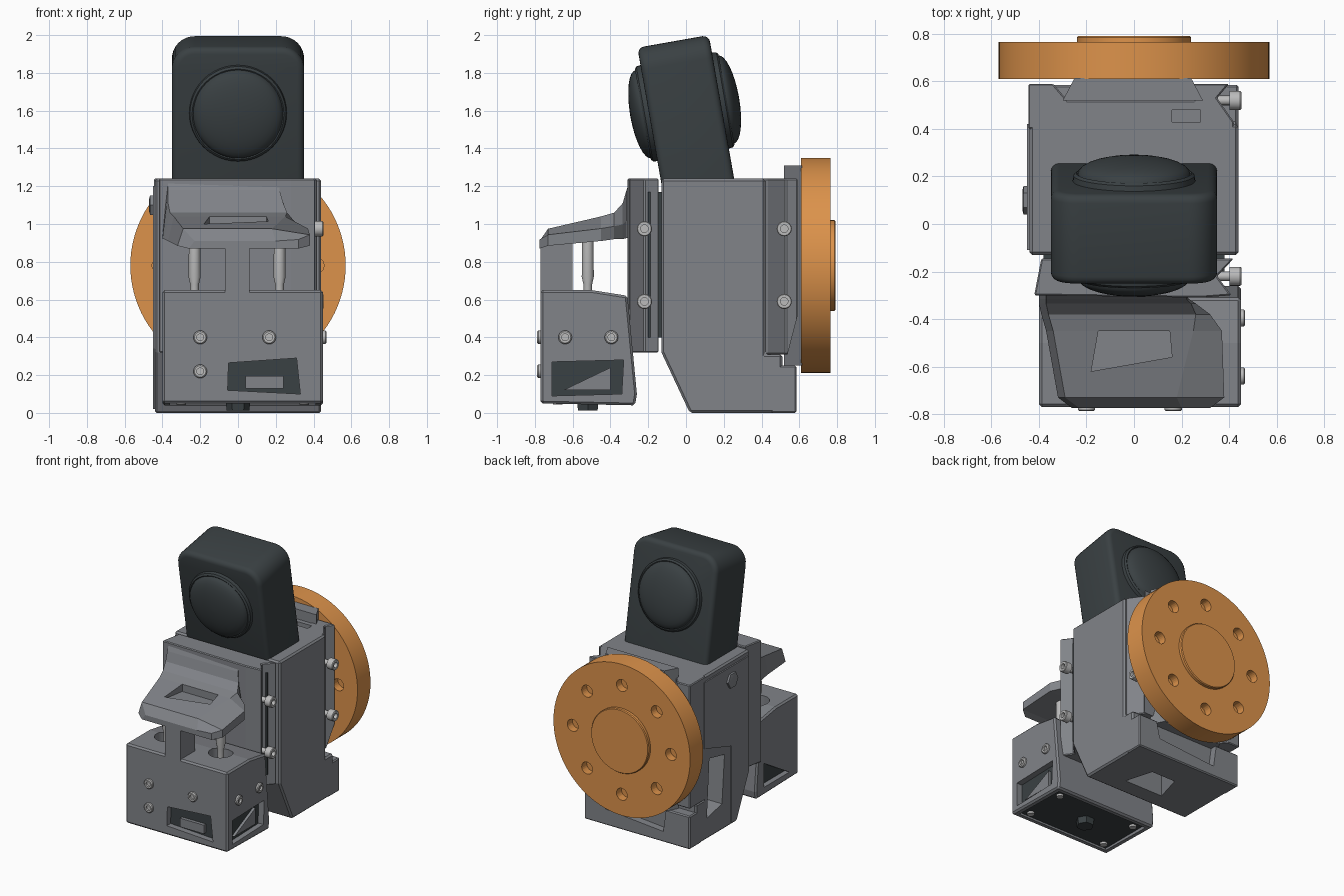
import bpy, bmesh, math
from mathutils import Vector, Matrix

if "Cube" in bpy.data.objects:
    bpy.data.objects.remove(bpy.data.objects["Cube"])


def material(name, rgb):
    m = bpy.data.materials.new(name)
    m.diffuse_color = (*rgb, 1)
    m.use_nodes = True
    m.node_tree.nodes["Principled BSDF"].inputs["Base Color"].default_value = m.diffuse_color
    return m


ORANGE = material("orange", (0.72, 0.29, 0.07))
DARK = material("charcoal", (0.042, 0.052, 0.056))
GREY = material("grey", (0.22, 0.23, 0.25))
STEEL = material("steel", (0.5, 0.5, 0.5))


def finish(name, bm, mat, smooth=False, bevel=0, segs=1):
    bmesh.ops.recalc_face_normals(bm, faces=bm.faces)
    me = bpy.data.meshes.new(name)
    bm.to_mesh(me)
    bm.free()
    me.materials.append(mat)
    ob = bpy.data.objects.new(name, me)
    bpy.context.collection.objects.link(ob)
    bpy.ops.object.select_all(action='DESELECT')
    ob.select_set(True)
    bpy.context.view_layer.objects.active = ob
    if bevel:
        b = ob.modifiers.new("bevel", 'BEVEL')
        b.width, b.segments, b.limit_method = bevel, segs, 'ANGLE'
        bpy.ops.object.modifier_apply(modifier="bevel")
    if smooth:
        bpy.ops.object.shade_smooth_by_angle(angle=math.radians(35))
    return ob


def loft(name, rings, mat=GREY, **kw):
    bm = bmesh.new()
    vs = [[bm.verts.new(p) for p in r] for r in rings]
    n = len(vs[0])
    for a, b in zip(vs, vs[1:]):
        for i in range(n):
            bm.faces.new((a[i], a[(i + 1) % n], b[(i + 1) % n], b[i]))
    bm.faces.new(vs[0])
    bm.faces.new(vs[-1])
    return finish(name, bm, mat, **kw)


def prism(name, axis, pts, lo, hi, mat=GREY, **kw):
    put = {'x': lambda p, t: (t, p[0], p[1]),
           'y': lambda p, t: (p[0], t, p[1]),
           'z': lambda p, t: (p[0], p[1], t)}[axis]
    return loft(name, [[put(p, t) for p in pts] for t in (lo, hi)], mat, **kw)


def box(name, x0, x1, y0, y1, z0, z1, mat=GREY, **kw):
    return prism(name, 'z', [(x0, y0), (x1, y0), (x1, y1), (x0, y1)], z0, z1, mat, **kw)


def lathe(name, prof, loc, direction, mat=GREY, n=24):
    """Revolve (radius, height) points about an axis through loc."""
    rot = Vector(direction).to_track_quat('Z', 'Y').to_matrix()
    rings = [[Vector(loc) + rot @ Vector((r * math.cos(a), r * math.sin(a), h))
              for a in (2 * math.pi * i / n for i in range(n))] for r, h in prof]
    return loft(name, rings, mat, smooth=True)


def cut(ob, *cutters):
    bpy.context.view_layer.objects.active = ob
    for c in cutters:
        c.hide_render = True
        m = ob.modifiers.new("cut", 'BOOLEAN')
        m.operation, m.object, m.solver = 'DIFFERENCE', c, 'EXACT'
        bpy.ops.object.modifier_apply(modifier=m.name)
        bpy.data.objects.remove(c)


# Main body with slanted lower front, side slot and bottom well
body = prism("main_body", 'x', [(-.13, 1.24), (-.13, .32), (.02, 0), (.51, 0),
                                (.51, .31), (.42, .31), (.42, 1.24)], -.44, .44, bevel=.012)
cut(body,
    prism("slot", 'x', [(.20, .2), (.38, .16), (.35, .6), (.17, .56)], -.6, -.2),
    prism("well", 'z', [(-.12, .15), (.2, .15), (.14, .36), (-.06, .36)], -.1, .25))
base = box("rear_base", -.44, .44, .45, .585, 0, .25, bevel=.008)
cut(base, prism("base_notch", 'y', [(-.22, .08), (.26, .12), (.3, .3), (-.25, .3)], .53, .7))
box("body_spine", -.38, .38, -.2, 0, .4, 1.17, DARK)
prism("left_cover", 'x', [(-.11, .34), (.04, .02), (.1, .02), (.1, .6), (.42, .7),
                          (.42, 1.2), (-.11, 1.2)], -.45, -.43)
lathe("left_bolt", [(.06, 0), (.06, .02), (.04, .025)], (-.445, .1, 1.1), (-1, 0, 0), n=6)

# Rear clamp and dovetail plate carrying the disc
clamp = prism("rear_clamp", 'z', [(-.445, .40), (-.445, .59), (-.34, .59), (-.28, .52),
                                  (.25, .52), (.25, .59), (.40, .59), (.35, .53),
                                  (.42, .43), (.42, .40)], .31, 1.24, bevel=.006)
cut(clamp, box("clamp_notch", .16, .28, .43, .48, 1.1, 1.4),
    prism("taper", 'x', [(.59, .30), (.60, .55), (.535, .30)], .2, .6))
prism("dovetail_plate", 'z', [(-.3, .52), (.29, .52), (.24, .615), (-.25, .615)], .25, 1.31)

# Orange disc with hub and eight blind holes on each side
C = Vector((0, 0, .78))
disc = lathe("disc", [(.57, .61), (.57, .765)], C, (0, 1, 0), ORANGE, 96)
bmc = bmesh.new()
for k in range(8):
    a = k * math.pi / 4
    for y in (.61, .765):
        bmesh.ops.create_cone(bmc, cap_ends=True, segments=24, radius1=.045, radius2=.045, depth=.12,
                              matrix=Matrix.Translation((.41 * math.cos(a), y, .78 + .41 * math.sin(a)))
                              @ Matrix.Rotation(math.pi / 2, 4, 'X'))
cut(disc, finish("hole_cutter", bmc, ORANGE))
bpy.ops.object.select_all(action='DESELECT')
disc.select_set(True)
bpy.ops.object.shade_smooth_by_angle(angle=math.radians(35))
lathe("disc_hub", [(.24, .74), (.24, .785), (.235, .792)], C, (0, 1, 0), ORANGE, 64)

# Tilted head block with a dome on both faces
TILT = Matrix.Translation((0, .06, 1.24)) @ Matrix.Rotation(math.radians(10), 4, 'X')
top_z, rad = .738, .12
outline = [(-.35, -.15), (.35, -.15)]
for s, start in ((1, 0), (-1, 90)):
    for i in range(9):
        a = math.radians(start + i * 90 / 8)
        outline.append((s * (.35 - rad) + rad * math.cos(a), top_z - rad + rad * math.sin(a)))
head = loft("head_block", [[TILT @ Vector((x, y, z)) for x, z in outline] for y in (-.192, .192)],
            DARK, smooth=True, bevel=.035, segs=4)
for name, s in (("front_dome", -1), ("rear_dome", 1)):
    prof = [(.26, .18), (.255, .215), (.243, .225)]
    prof += [(.237 * math.cos(t), .222 + .07 * math.sin(t))
             for t in (math.radians(d) for d in range(0, 90, 11))] + [(.002, .292)]
    lathe(name, prof, TILT @ Vector((0, 0, .386)), TILT.to_3x3() @ Vector((0, s, 0)), DARK, 48)

# Front clamp
prism("front_clamp", 'z', [(-.39, -.145), (-.42, -.30), (.28, -.31), (.41, -.30),
                           (.35, -.22), (.42, -.145)], .32, 1.24, bevel=.006)

# Side clamp bolts with hex sockets
for y in (-.22, .52):
    for z in (.59, .975):
        lathe("clamp_bolt", [(.02, -.08), (.02, 0), (.04, 0), (.04, .045), (.036, .05),
                             (.02, .05), (.02, .025), (.002, .025)],
              (.402, y, z), (1, 0, 0), STEEL)

# Canopy arm reaching forward from the front clamp
stations = [(-.29, -.40, .22, .93, 1.24, .22), (-.315, -.40, .23, .925, 1.18, .22),
            (-.335, -.40, .26, .92, 1.11, .24), (-.38, -.39, .32, .92, 1.06, .26),
            (-.45, -.37, .37, .91, 1.04, .25), (-.73, -.32, .38, .885, .975, .18),
            (-.775, -.26, .32, .87, .91, .2)]
arm = loft("canopy_arm", [[(l, y, b), (r, y, b), (r, y, b + .05 + .2 * (t - b - .05)),
                           (tr, y, t), (l + .03, y, t)]
                          for y, l, r, b, t, tr in stations])
cut(arm, prism("arm_recess", 'z', [(-.18, -.62), (.16, -.56), (.15, -.45), (-.15, -.45)], .985, 1.3))

# Front housing with windows, rod pockets and open underside
housing = prism("front_housing", 'x', [(-.77, .05), (-.77, .65), (-.5, .65), (-.31, .62),
                                       (-.26, .1), (-.27, .04)], -.40, .45, bevel=.012)
cut(housing,
    prism("front_window", 'y', [(-.055, .12), (.33, .10), (.31, .29), (-.05, .265)], -.9, -.7),
    prism("side_window", 'x', [(-.71, .09), (-.34, .10), (-.33, .28), (-.71, .27)], .36, .6),
    prism("left_window", 'x', [(-.66, .1), (-.36, .1), (-.36, .28)], -.6, -.33),
    box("underside", -.36, .41, -.73, -.31, 0, .10),
    *[lathe("pocket", [(.085, .5), (.085, .8)], (x, -.52, 0), (0, 0, 1)) for x in (-.23, .22)])
box("inner_unit", -.355, .405, -.725, -.32, .06, .32, DARK)
box("front_connector", .04, .24, -.75, -.7, .13, .195)
prism("side_connector", 'x', [(-.65, .12), (-.4, .12), (-.4, .24)], .39, .425)
prism("front_post", 'y', [(-.07, .6), (.06, .6), (.06, .9), (-.07, .9)], -.77, -.6)

# Tapered rods between housing and canopy
for x in (-.23, .22):
    lathe("rod", [(.045, .49), (.045, .53), (.023, .56), (.023, .68), (.032, .72), (.03, .91)],
          (x, -.52, 0), (0, 0, 1), STEEL, 12)

# Small housing screws: front, both sides and underside
SCREW = [(.036, -.01), (.036, .012), (.03, .018), (.018, .018), (.018, .004), (.002, .004)]
for x, z in ((-.2, .4), (.165, .4), (-.2, .22)):
    lathe("front_screw", SCREW, (x, -.77, z), (0, -1, 0), STEEL)
for y in (-.64, -.395):
    lathe("side_screw", SCREW, (.45, y, .4), (1, 0, 0), STEEL)
for x in (-.3, .35):
    for y in (-.68, -.37):
        lathe("bottom_screw", [(.025, 0), (.025, .015)], (x, y, .06), (0, 0, -1), STEEL)
lathe("bottom_nub", [(.065, 0), (.06, .05)], (.0, -.52, .062), (0, 0, -1), DARK, 6)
# # #
Would you print, exactly as written, every line above from the one holding "(.42, 1.2), (-.11, 1.2)], -.45, -.43)" through the one holding "(.535, .30)], .2, .6))", with both included and no other lines?

                          (.42, 1.2), (-.11, 1.2)], -.45, -.43)
lathe("left_bolt", [(.06, 0), (.06, .02), (.04, .025)], (-.445, .1, 1.1), (-1, 0, 0), n=6)

# Rear clamp and dovetail plate carrying the disc
clamp = prism("rear_clamp", 'z', [(-.445, .40), (-.445, .59), (-.34, .59), (-.28, .52),
                                  (.25, .52), (.25, .59), (.40, .59), (.35, .53),
                                  (.42, .43), (.42, .40)], .31, 1.24, bevel=.006)
cut(clamp, box("clamp_notch", .16, .28, .43, .48, 1.1, 1.4),
    prism("taper", 'x', [(.59, .30), (.60, .55), (.535, .30)], .2, .6))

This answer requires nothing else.